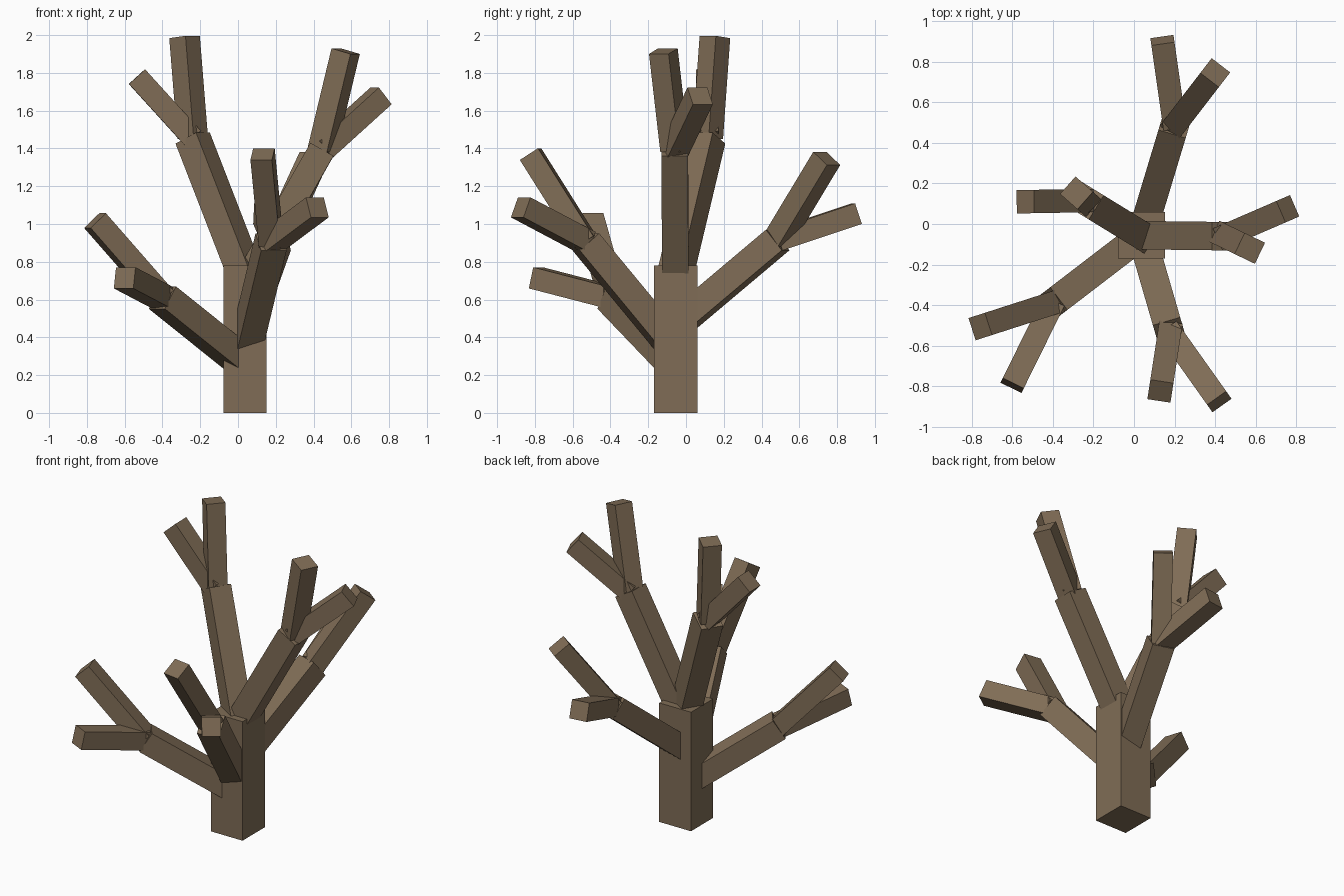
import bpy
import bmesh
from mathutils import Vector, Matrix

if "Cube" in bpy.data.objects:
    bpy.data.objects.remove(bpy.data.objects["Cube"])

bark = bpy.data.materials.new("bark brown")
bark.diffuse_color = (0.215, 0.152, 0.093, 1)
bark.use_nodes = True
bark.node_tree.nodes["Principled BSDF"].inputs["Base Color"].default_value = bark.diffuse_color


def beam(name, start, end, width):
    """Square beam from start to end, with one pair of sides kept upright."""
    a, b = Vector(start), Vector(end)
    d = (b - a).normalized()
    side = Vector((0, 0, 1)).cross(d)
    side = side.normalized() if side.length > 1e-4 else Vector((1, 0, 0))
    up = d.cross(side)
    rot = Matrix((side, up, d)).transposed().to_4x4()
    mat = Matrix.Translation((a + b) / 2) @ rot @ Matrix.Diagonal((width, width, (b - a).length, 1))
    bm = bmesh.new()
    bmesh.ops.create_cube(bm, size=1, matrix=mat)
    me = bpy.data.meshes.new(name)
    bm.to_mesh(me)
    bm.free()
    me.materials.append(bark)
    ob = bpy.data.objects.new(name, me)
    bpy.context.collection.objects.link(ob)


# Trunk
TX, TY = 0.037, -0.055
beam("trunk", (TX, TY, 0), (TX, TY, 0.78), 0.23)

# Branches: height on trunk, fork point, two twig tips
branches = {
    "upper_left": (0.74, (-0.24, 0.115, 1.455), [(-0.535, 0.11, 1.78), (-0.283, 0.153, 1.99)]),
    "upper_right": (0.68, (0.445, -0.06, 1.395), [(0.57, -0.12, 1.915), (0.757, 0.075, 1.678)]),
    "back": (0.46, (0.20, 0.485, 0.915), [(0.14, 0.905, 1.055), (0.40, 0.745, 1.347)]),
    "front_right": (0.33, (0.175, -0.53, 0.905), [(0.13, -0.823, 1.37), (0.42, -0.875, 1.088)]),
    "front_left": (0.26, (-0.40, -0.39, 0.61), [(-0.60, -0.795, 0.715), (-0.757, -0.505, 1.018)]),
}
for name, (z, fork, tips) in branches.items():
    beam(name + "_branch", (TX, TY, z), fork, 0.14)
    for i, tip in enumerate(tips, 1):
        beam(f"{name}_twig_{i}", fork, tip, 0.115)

************

▸ **WHAT THIS TASK INVOLVES**
Give back an exact repeat of the lines from the top of the data through the line that holds "bark.use_nodes = True", both included, and omit pictures.

▸ **ANSWER SPACE**
import bpy
import bmesh
from mathutils import Vector, Matrix

if "Cube" in bpy.data.objects:
    bpy.data.objects.remove(bpy.data.objects["Cube"])

bark = bpy.data.materials.new("bark brown")
bark.diffuse_color = (0.215, 0.152, 0.093, 1)
bark.use_nodes = True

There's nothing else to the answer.